In the second game of a difficult 4-game road trip, the Stony Brook men’s basketball team lost 82-78 to the Providence Friars (6-5) on Saturday, Dec. 14, dropping their second consecutive game and falling to 7-5 on the season. The Seawolves held a second-half lead again in the third meeting between the America East and Big East schools but were unable to beat the size and physicality of the Friars.
“They were excellent and deserved to win,” head coach Geno Ford said in a press release. “I thought we did enough to hang in. A bad start hurt us, but it was going to be a tall task. They play like that, they’re not going to lose to too many people.”
The Seawolves fell down early, finding themselves in a double-digit hole a little more than five minutes into the game. Providence excelled with the long ball during the entire night and hit on three of their first five 3-point attempts. In contrast, Stony Brook began the game 1-for-11 from 3-point range, with the only made shot coming from junior forward Mouhamadou Gueye. Providence’s lead grew to as large as 14 two and a half minutes left into the first half, and they entered the break with a 34-24 advantage.
Stony Brook came out of halftime rejuvenated, going on an 11-0 run to take their first lead since the opening minute. Redshirt-junior guard Makale Foreman capped off the stretch as he hit an NBA-range three to put the Seawolves up 35-34. The lead was short-lived, however, as Providence scored the next 12 points to go back up 46-35. The Friars’ full-court press gave the Seawolves fits throughout the night, leading to turnovers and a lack of open lanes.
Junior center Jeff Otchere went down after being called for a blocking foul and was helped off the court clutching his shoulder. He came back and got a key and-one to cut Providence’s lead down to six. The Friars quickly took back the momentum as sophomore guard A.J. Reeves hit two threes with a strip-and-dunk from senior guard Alpha Diallo sandwiched in between. The lead was back up to 14 midway through the second half at 56-42.
Stony Brook continued to battle; an 8-0 run brought the deficit back to six, and the two teams would continue to trade baskets. Down 60-56 and needing a stop to make it a one-possession game, sophomore guard Miles Latimer had the ball stolen from him. Providence sophomore guard David Duke responded from deep to go up by seven.

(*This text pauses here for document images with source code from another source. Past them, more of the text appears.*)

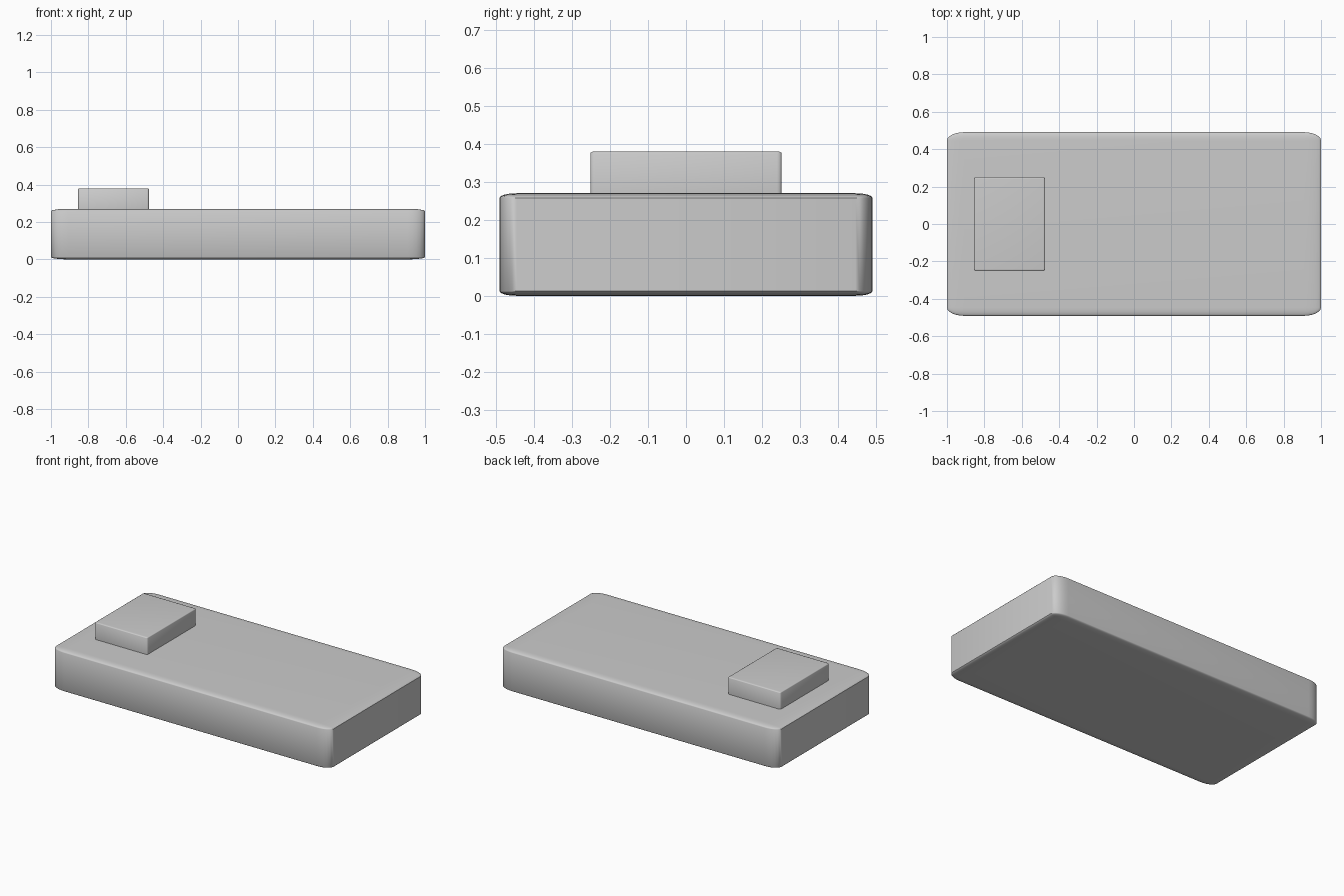
import bpy

if "Cube" in bpy.data.objects:
    bpy.data.objects.remove(bpy.data.objects["Cube"])


def rounded_block(name, lo, hi, bevel, segments):
    """Unit cube bevelled before scaling, so the rounding stretches with the block."""
    centre = [(a + b) / 2 for a, b in zip(lo, hi)]
    bpy.ops.mesh.primitive_cube_add(size=1, location=centre)
    ob = bpy.context.object
    ob.name = name
    mod = ob.modifiers.new("rounding", 'BEVEL')
    mod.width = bevel
    mod.segments = segments
    mod.limit_method = 'NONE'
    bpy.ops.object.modifier_apply(modifier=mod.name)
    ob.scale = [b - a for a, b in zip(lo, hi)]
    bpy.ops.object.transform_apply(location=False, rotation=False, scale=True)
    bpy.ops.object.shade_smooth_by_angle(angle=0.7)
    return ob


# Main slab
rounded_block("slab_body", (-1, -0.491, 0), (1, 0.491, 0.27), 0.046, 6)

# Raised block near the left end, sunk into the slab
rounded_block("raised_block", (-0.855, -0.252, 0.18), (-0.476, 0.252, 0.38), 0.025, 3)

Junior forward Elijah Olaniyi was fouled under the basket after rebounding a missed three and hit both free throws to make it 63-58. Diallo countered with a jumper on the other end, but Olaniyi slashed through the paint for the layup to keep the deficit at five points. The Friars got everything they needed on the next possession, with Duke draining a contested three with two seconds left on the shot clock to go up 68-60.
Foreman was left wide open and hit a corner three with 2:24 remaining. Needing a crucial stop, Stony Brook allowed Providence graduate guard Luwane Pipkins to connect on the long ball.
The Seawolves began to foul down by six with a minute left, and the Friars were clutch with their late-game free-throw shooting. Latimer, Gueye, Olaniyi and redshirt-junior forward Andrew Garcia all hit 3-pointers with less than a minute left — Gueye’s got Stony Brook to within three — but Providence sealed the game at the line.
Olaniyi led all players with 25 points on 9-for-15 shooting as well as nine rebounds, a nice bounce-back effort after a foul-plagued Hofstra game. Latimer had his second straight double-digit game with 13 points, while the duo of Gueye and Otchere combined for seven blocks.
For a second straight game, the Seawolves allowed their opponent to get hot from 3-point range, with half of the Friars’ made shots coming from downtown. The Seawolves also struggled with turnovers again and the Friars were able to score 29 points off of 20 giveaways.
Stony Brook’s challenging non-conference schedule reaches its most vaunted opponent next — the defending champions Virginia Cavaliers. Tip-off is scheduled for 7 p.m. on Wednesday, Dec. 19 at John Paul Jones Arena in Charlottesville, Virginia.